The Prime Minister appears on the judgement,issued in October, for the unpaid sum.

It does not state who is owed the money, but is listed as "unsatisfied" on the court register, meaning it has yet to be paid.

Asked about the court order earlier, Downing Street sources seemed unaware of the details with Mr Johnson's official spokesman saying he had been unable to ask him about it.

READ MORE: Boris Johnson subject to court order for unpaid debt

However in a statement issued later, Downing Street said an application would be made to strike out the debt as it was "totally without merit". 

A No. 10 spokeswoman said: “An application will be made for an order to set aside the default judgment, to strike out the claim and for a declaration that the claim is totally without merit.”

Despite being issued around the time reports emerged about the price and funding of the revamp at Mr Johnson's Downing Street flat, his official spokesman said earlier the debt was "nothing to do" with the renovation. 

Kirsten Oswald, the SNP's deputy leader, raised concerns about the debt.

She said: "People will be wondering how on earth Boris Johnson can afford to pay for a refurbishment of his Downing Street flat - which we hear cost up to £200,000 - but not £500 worth of debt.

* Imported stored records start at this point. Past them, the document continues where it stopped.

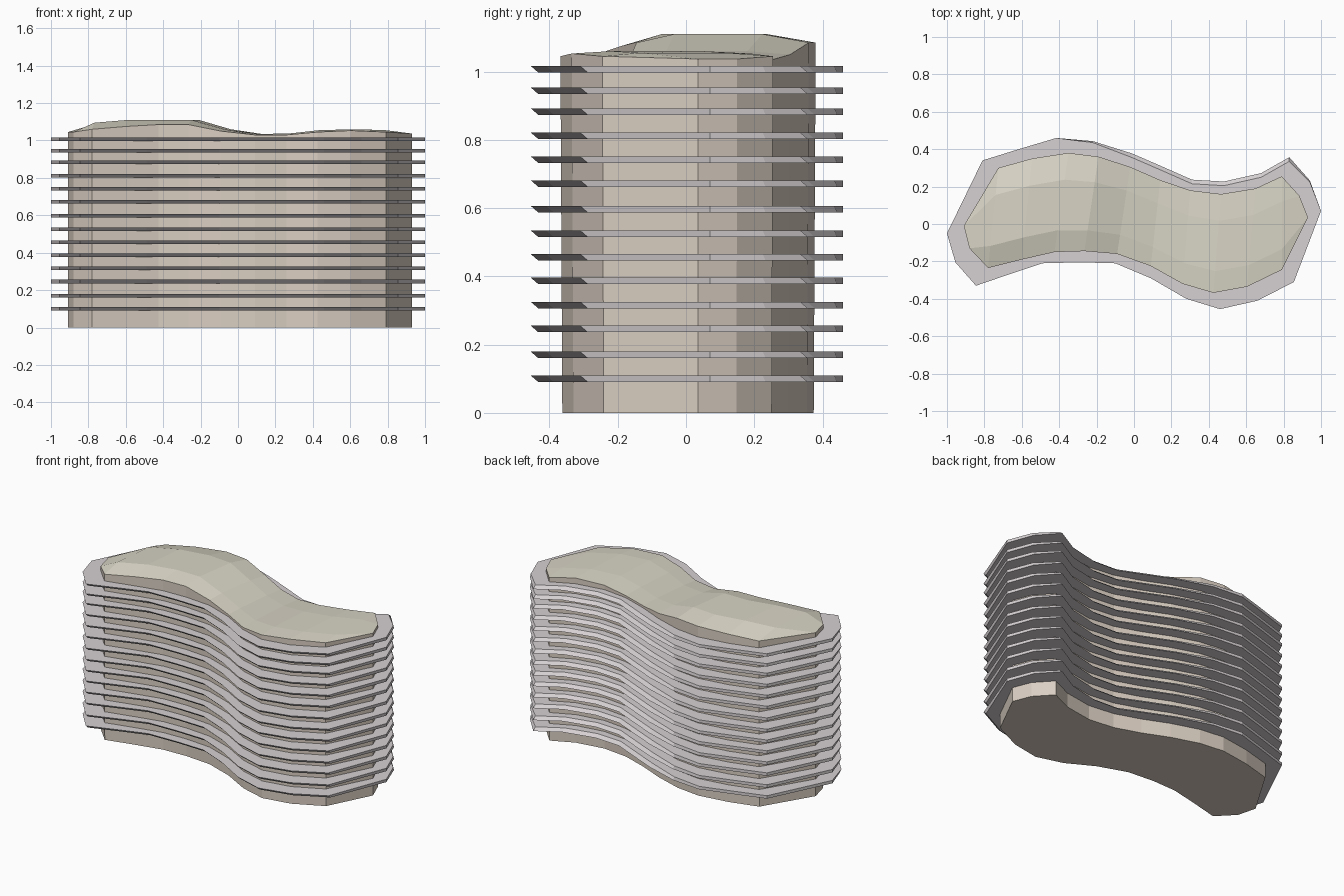
import bpy, bmesh

if "Cube" in bpy.data.objects:
    bpy.data.objects.remove(bpy.data.objects["Cube"])

# Plan outlines: clockwise from the left tip, 24 matching points each
SLAB = [(-1, -.05), (-.81, .34), (-.60, .405), (-.415, .46), (-.22, .435), (-.01, .355),
        (.14, .29), (.31, .215), (.48, .205), (.68, .25), (.83, .335), (.94, .225),
        (1, .07), (.855, -.31), (.66, -.41), (.46, -.455), (.28, -.40), (.09, -.29),
        (-.10, -.21), (-.29, -.205), (-.49, -.21), (-.67, -.27), (-.845, -.33), (-.955, -.205)]
CORE = [(-.91, -.01), (-.725, .30), (-.545, .35), (-.35, .38), (-.19, .36), (-.02, .305),
        (.14, .235), (.30, .18), (.465, .16), (.65, .19), (.79, .255), (.885, .15),
        (.93, .035), (.79, -.245), (.605, -.335), (.425, -.368), (.26, -.32), (.09, -.225),
        (-.09, -.16), (-.265, -.145), (-.425, -.15), (-.60, -.19), (-.78, -.235), (-.88, -.13)]
# Roof heights per column, at the rim and along the raised middle
RIM = [1.06, 1.075, 1.085, 1.085, 1.05, 1.03, 1.03, 1.045, 1.053, 1.045]
CROWN = [1.095, 1.11, 1.11, 1.11, 1.06, 1.035, 1.037, 1.055, 1.06, 1.055]
LEVELS = [.10, .17, .246, .316, .387, .456, .525, .597, .672, .742, .812, .883, .944, 1.007]


def material(name, color):
    m = bpy.data.materials.new(name)
    m.diffuse_color = (*color, 1)
    m.use_nodes = True
    m.node_tree.nodes["Principled BSDF"].inputs["Base Color"].default_value = m.diffuse_color
    return m


def finish(bm, name, mats):
    bmesh.ops.recalc_face_normals(bm, faces=bm.faces)
    me = bpy.data.meshes.new(name)
    bm.to_mesh(me)
    bm.free()
    for m in mats:
        me.materials.append(m)
    ob = bpy.data.objects.new(name, me)
    bpy.context.collection.objects.link(ob)


def walls(bm, low, high):
    n = len(low)
    for i in range(n):
        j = (i + 1) % n
        bm.faces.new((low[i], low[j], high[j], high[i]))


wall_mat = material("wall", (.70, .62, .54))
roof_mat = material("roof", (.69, .66, .56))
slab_mat = material("slab", (.67, .63, .64))

# Building core with a gently domed roof
bm = bmesh.new()
rim_z = [1.045] + RIM + [1.037, 1.037] + RIM[::-1] + [1.045]
low = [bm.verts.new((x, y * .985, 0)) for x, y in CORE]
high = [bm.verts.new((x, y, z)) for (x, y), z in zip(CORE, rim_z)]
bm.faces.new(low)
walls(bm, low, high)
rows = [high[1:11], [], [], high[22:12:-1]]
for row, t in ((1, .27), (2, .78)):
    for a, b, z in zip(rows[0], rows[3], CROWN):
        p = a.co.lerp(b.co, t)
        rows[row].append(bm.verts.new((p.x, p.y, z)))
roof = []
for a, b in zip(rows, rows[1:]):
    for i in range(9):
        roof.append(bm.faces.new((a[i], a[i + 1], b[i + 1], b[i])))
# Roof ends: left tip uses points 0 and 23, right tip uses 11 and 12
for c, p, q in ((0, high[0], high[23]), (9, high[11], high[12])):
    r = [row[c] for row in rows]
    roof += [bm.faces.new((r[0], r[1], p)), bm.faces.new((r[1], r[2], q, p)),
             bm.faces.new((r[2], r[3], q))]
for f in roof:
    f.material_index = 1
finish(bm, "building_core", (wall_mat, roof_mat))

# Overhanging floor slabs; the underside sits slightly towards the back
for k, z in enumerate(LEVELS):
    bm = bmesh.new()
    low, high = [], []
    for i, (x, y) in enumerate(SLAB):
        shift = 0 if i in (0, 1, 2, 3, 12) else .008 if i in (4, 11) else .022
        low.append(bm.verts.new((x, y + shift, z - .0095)))
        high.append(bm.verts.new((x, y, z + .0095)))
    bm.faces.new(low)
    bm.faces.new(high)
    walls(bm, low, high)
    finish(bm, f"floor_slab_{k + 1}", (slab_mat,))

It doesn't add up. 

"He either thinks he can get away with not paying due to a misplaced sense of entitlement, or it has come about through disorganization.

"Either way, it is very concerning given his role as Prime Minister. He has already had to apologise for the late declaration of more than £52,000 in income.

"This UK government needs to get its act together. It is no wonder the people of Scotland voted overwhelmingly to put Scotland's future in Scotland's hands instead of Boris Johnson's."

The court records, first reported by the Private Eye magazine, do not state who the creditor is, nor the nature of the debt.

The judgment was issued on October 26, less than a fortnight after a Conservative donor told the party he was donating £58,000 in relation to refurbishments at Mr Johnson’s official residence at Number 11 Downing Street. 

Mr Johnson has denied any wrongdoing and insisted he personally paid for the lavish refurbishments, but has declined to say whether he received an initial loan.

Scrutiny intensified when former aide Dominic Cummings accused Mr Johnson of wanting donors to “secretly pay” for the renovations to the apartment in a “possibly illegal” move.

Tory peer Lord Brownlow said in an email leaked to The Daily Mail and dated October 14 that he was making a £58,000 donation to the Conservatives “to cover the payments the party has already made on behalf of the soon-to-be-formed ‘Downing Street Trust’”.

Mr Johnson is also under investigation by the Commons “sleaze” watchdog over his controversial new year break in the private island of Mustique.

The Parliamentary Commissioner for Standards Kathryn Stone is probing whether he properly declared the £15,000 stay on the luxury Caribbean hideaway.